President Petro Poroshenko of Ukraine has asked the Belarus president to prevent border crossings being used by smugglers.
He’s asking Belarussian President Alexander Lukashenko to stop his government allowing smugglers to cross into Ukraine.
But Mr Lukashenko says that, however difficult, it’s not clear what Mr Poroshenko is talking about.
And the countries have had a history of tensions and conflicts. Here are some of the main issues involved.
Ukrainian border guards stopped about 12 Belarussian military officers crossing to Ukraine in January. The border guards said that they were “on instructions from Ukrainian authorities”, according to Belarusian news site TTK [Кобсема видала].
Image copyright Reuters Image caption Belarussian troops have occupied Donetsk airport, giving them some control over the city
In 2014, some Belarussian troops took over Donetsk airport, about 150km (90 miles) from the border. They later withdrew.
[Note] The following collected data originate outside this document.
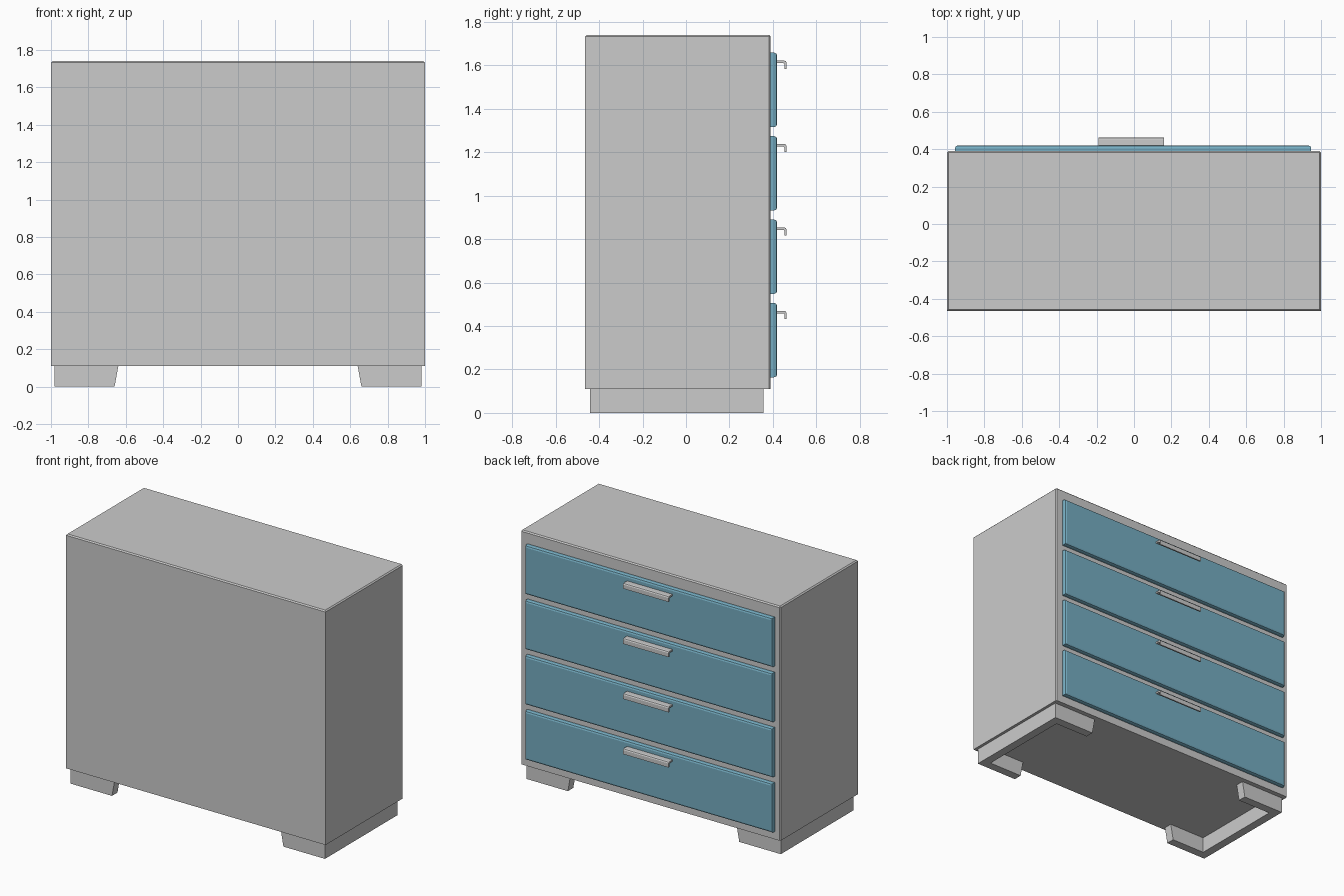
import bpy, bmesh
from mathutils import Vector

if "Cube" in bpy.data.objects:
    bpy.data.objects.remove(bpy.data.objects["Cube"])


def finish(name, bm, mat=None):
    bmesh.ops.recalc_face_normals(bm, faces=bm.faces)
    me = bpy.data.meshes.new(name)
    bm.to_mesh(me)
    bm.free()
    ob = bpy.data.objects.new(name, me)
    bpy.context.collection.objects.link(ob)
    if mat:
        me.materials.append(mat)
    return ob


def box(name, lo, hi, bevel, segments, pick, mat=None):
    """Box with a bevel on the edges chosen by pick(mid-point in -1..1)."""
    lo, hi = Vector(lo), Vector(hi)
    bm = bmesh.new()
    bmesh.ops.create_cube(bm, size=2)
    edges = [e for e in bm.edges if pick((e.verts[0].co + e.verts[1].co) / 2)]
    for v in bm.verts:
        v.co = Vector([(lo[i] + hi[i]) / 2 + v.co[i] * (hi[i] - lo[i]) / 2 for i in range(3)])
    bmesh.ops.bevel(bm, geom=edges, offset=bevel, segments=segments,
                    profile=0.5, affect='EDGES')
    return finish(name, bm, mat)


def extrude(name, points, vec):
    bm = bmesh.new()
    face = bm.faces.new([bm.verts.new(p) for p in points])
    new = bmesh.ops.extrude_face_region(bm, geom=[face])['geom']
    bmesh.ops.translate(bm, vec=vec, verts=[g for g in new if isinstance(g, bmesh.types.BMVert)])
    return finish(name, bm)


blue = bpy.data.materials.new("drawer_blue")
blue.diffuse_color = (0.18, 0.42, 0.54, 1)
blue.use_nodes = True
blue.node_tree.nodes["Principled BSDF"].inputs["Base Color"].default_value = blue.diffuse_color

# Cabinet body with a fine chamfer round the top and drawer side
box("cabinet_body", (-1, -0.465, 0.11), (1, 0.39, 1.74), 0.008, 1,
    lambda m: m.z > 0.9 or (m.y > 0.9 and abs(m.x) > 0.9))

# Four drawers, each with a bent pull
pull = [(0.415, 0.006), (0.452, 0.006), (0.459, 0.003), (0.463, -0.004), (0.463, -0.032),
        (0.453, -0.032), (0.453, -0.010), (0.449, -0.006), (0.415, -0.006)]
for i in range(4):
    top = 0.506 + 0.384 * i
    box(f"drawer_front_{i + 1}", (-0.957, 0.385, top - 0.342), (0.947, 0.42, top),
        0.014, 2, lambda m: m.y > 0.9, blue)
    extrude(f"drawer_handle_{i + 1}", [(-0.19, y, top - 0.042 + z) for y, z in pull],
            (0.35, 0, 0))

# U-shaped plinth at each end: side rail plus two feet with slanted ends
T = 0.06
Y0, Y1 = -0.443, 0.357
for s, side in ((-1, "left"), (1, "right")):
    bm = bmesh.new()
    rings = []
    for z, tip in ((0, 0.66), (0.11, 0.64)):
        outline = [(0.98, Y0), (0.98, Y1), (tip, Y1), (tip, Y1 - T),
                   (0.98 - T, Y1 - T), (0.98 - T, Y0 + T), (tip, Y0 + T), (tip, Y0)]
        rings.append([bm.verts.new((s * x, y, z)) for x, y in outline])
        bm.faces.new(rings[-1])
    for k in range(8):
        j = (k + 1) % 8
        bm.faces.new((rings[0][k], rings[0][j], rings[1][j], rings[1][k]))
    finish(f"plinth_{side}", bm)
More border incidents came in 2014 and 2015, and Ukraine’s border guards sometimes detained Belarussian soldiers and officers crossing the border.
Relations between the two countries hit a new low in August 2015 when Ukrainian officials accused Belarussian troops of occupying Slovyansk, one of two towns in the east of Ukraine that has been occupied by separatists for several years.
Ukraine also accused Russia of war crimes in Donbass, the eastern region.
Mr Lukashenko has accused Ukrainian President Petro Poroshenko of “an aggressive policy against his own country” after the latter said he could not be sure that a truce offered by Russian President Vladimir Putin was binding.
Image copyright Bloomberg Image caption Mr Lukashenko has ruled Belarus since 1994
The leaders met in July 2014 after months of violent clashes in eastern Ukraine, in which more than 9,000 people died, and agreed on a cease-fire. The deal was more or less observed.
Mr Lukashenko has accused Mr Poroshenko of trying to weaken Belarus economically by bringing in large numbers of Ukrainians to live in Belarus.
“The conflict resolution in Donbass, at present limited, involves a number of constructive and common positions that the leaders of the Ukraine-Russia-Belarus dialogue in their common characteristic, are ready to reach,” Mr Lukashenko told reporters.
Image copyright AFP Image caption Petro Poroshenko has asked Belarus President Alexander Lukashenko to stop border crossings being used by smugglers
But relations have deteriorated in the past two years. Belarus blamed Ukraine for war crimes.
Mr Poroshenko, who has been in power since 2003, has become more outspoken about Russia.
Image copyright Reuters Image caption The atmosphere between the two leaders has deteriorated dramatically in the past two years
He suggested in June that more military steps would be taken in Donbass and described Russia as a “Great Satan”.
Mr Lukashenko, who has ruled Belarus since 1994, does not seem to have any intention of stepping down. He won the 2014 presidential election with 78% of the vote.
“A complex structure of mechanisms for public freedom on Belarusian territory is being drawn up. It should become visible after the Perestroika era in 1990,” he said in a speech in December.